The Threshold music will be an overture for the ‘Approaching a Threshold’ series, and a series of solo and choral rhapsodies with instrumental accompaniment, songs without words, for these indescribably beautiful and irreplaceable animals who stand for all of us, and who have not stopped loving their world, even as it is leaving them.
This love of life with its contrast and balance of agonies and ecstasies prompts both activism and playfulness in my work. The paintings chronicle a quest for a better and more conscience driven world and my passion ecomes their purpose and content.
Painting in series provides the opportunity to be immersed in each subject’s distinct, emotive language conveyed through choice of color, form, and mark. Particularly in the more representational work, this immersion is linked to considerable research for each series involving historical, scientific and spiritual elements. It is from this deepening well that the layers of paint emerge on the canvas, paper or drafting film. The images that are inspired become symbols of a compassionate, participatory commitment to life.
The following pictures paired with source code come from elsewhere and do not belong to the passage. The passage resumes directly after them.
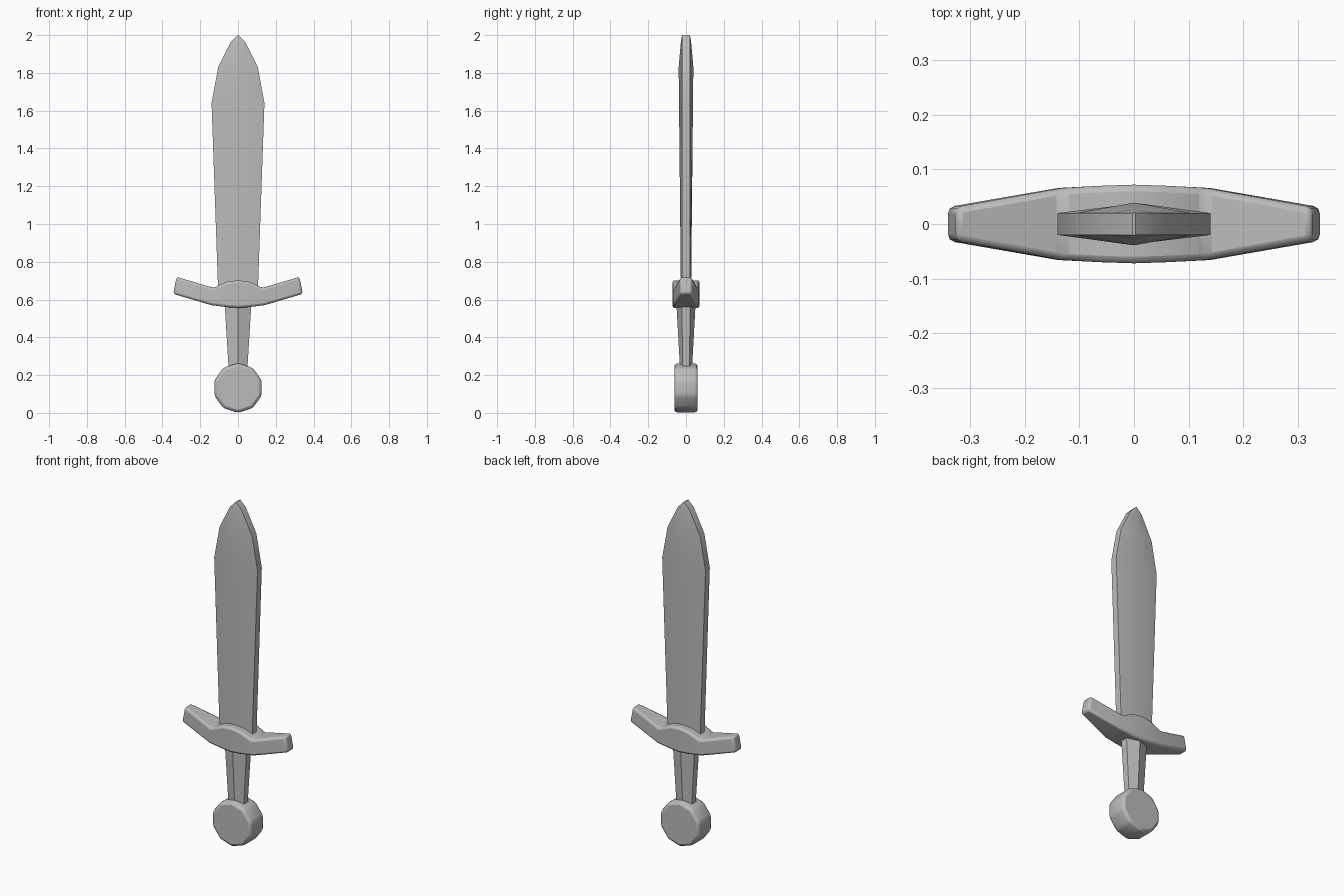
import bpy, bmesh, math

cube = bpy.data.objects.get("Cube")
if cube:
    bpy.data.objects.remove(cube, do_unlink=True)

steel = bpy.data.materials.new("plain_grey")
steel.use_nodes = True
grey = (0.5, 0.5, 0.5, 1)
steel.diffuse_color = grey
steel.node_tree.nodes["Principled BSDF"].inputs["Base Color"].default_value = grey


def loft(name, rings, bevel=0.0, angle=30):
    """Skin a list of equal-length closed rings and cap both ends."""
    bm = bmesh.new()
    loops = [[bm.verts.new(p) for p in ring] for ring in rings]
    n = len(loops[0])
    for a, b in zip(loops, loops[1:]):
        for i in range(n):
            j = (i + 1) % n
            bm.faces.new((a[i], a[j], b[j], b[i]))
    bm.faces.new(loops[0])
    bm.faces.new(loops[-1])
    bmesh.ops.recalc_face_normals(bm, faces=bm.faces)
    mesh = bpy.data.meshes.new(name)
    bm.to_mesh(mesh)
    bm.free()
    mesh.materials.append(steel)
    obj = bpy.data.objects.new(name, mesh)
    bpy.context.collection.objects.link(obj)
    if bevel:
        mod = obj.modifiers.new("soft_edges", 'BEVEL')
        mod.width = bevel
        mod.segments = 2
        mod.limit_method = 'ANGLE'
        mod.angle_limit = math.radians(30)
    bpy.ops.object.select_all(action='DESELECT')
    obj.select_set(True)
    bpy.context.view_layer.objects.active = obj
    bpy.ops.object.shade_smooth_by_angle(angle=math.radians(angle))
    return obj


def ridged(w, edge, ridge, z):
    """Six-sided section: blunt side edges and a central ridge."""
    return [(w, -edge, z), (w, edge, z), (0, ridge, z),
            (-w, edge, z), (-w, -edge, z), (0, -ridge, z)]


# Blade: half width, ridge half depth, height
blade = [(0.105, 0.027, 0.64), (0.14, 0.037, 1.64), (0.105, 0.039, 1.83),
         (0.037, 0.027, 1.965), (0.003, 0.021, 2.0)]
loft("blade", [ridged(w, 0.02, r, z) for w, r, z in blade])

# Grip, widening towards the guard
loft("grip", [ridged(0.05, 0.018, 0.032, 0.24), ridged(0.072, 0.022, 0.052, 0.6)])

# Guard: x at top, x at bottom, top height, bottom height, half depth
half = [(0, 0, 0.702, 0.556, 0.072), (0.06, 0.06, 0.694, 0.56, 0.07),
        (0.13, 0.14, 0.662, 0.57, 0.066), (0.325, 0.343, 0.72, 0.63, 0.031)]
stations = [(-a, -b, t, u, d) for a, b, t, u, d in half[:0:-1]] + half
loft("guard", [[(a, -d, t), (a, d, t), (b, d, u), (b, -d, u)]
               for a, b, t, u, d in stations], bevel=0.012, angle=40)

# Pommel: ten-sided disc facing front and back
def disc(y, r=0.132, n=10):
    return [(r * math.sin(math.tau * i / n), y, 0.132 + r * math.cos(math.tau * i / n))
            for i in range(n)]

loft("pommel", [disc(-0.062), disc(0.062)], bevel=0.016, angle=40)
This vision provides us with the opportunity to turn around so that we may know who the others are and our connection to them. So evolves an intimate partnership between artist, subject, canvas, and viewer.
Read Sally’s Interview on OneEarth.org
Gendron, Maggie (Leahy) Leahy’s executive assistant Maggie Gendron’s comment on the paintings.
“That one day your paintings may sadly stand to be a historical reference of Polar Bears, or they may be a “what if we had listened” type memorandum. I hope not, but that is the profound impact your art had on me – while the Polar Bear is the face of all that may be lost if we don’t focus on our commitment to the environment.”
“Senator Leahy once told me that the tremendous value of art is to contemplate a painting or examine an original manuscript or composition, and then to have gained a greater understanding of both the artist and the subject as a result. I thought of that quote when I was looking at your portfolio.”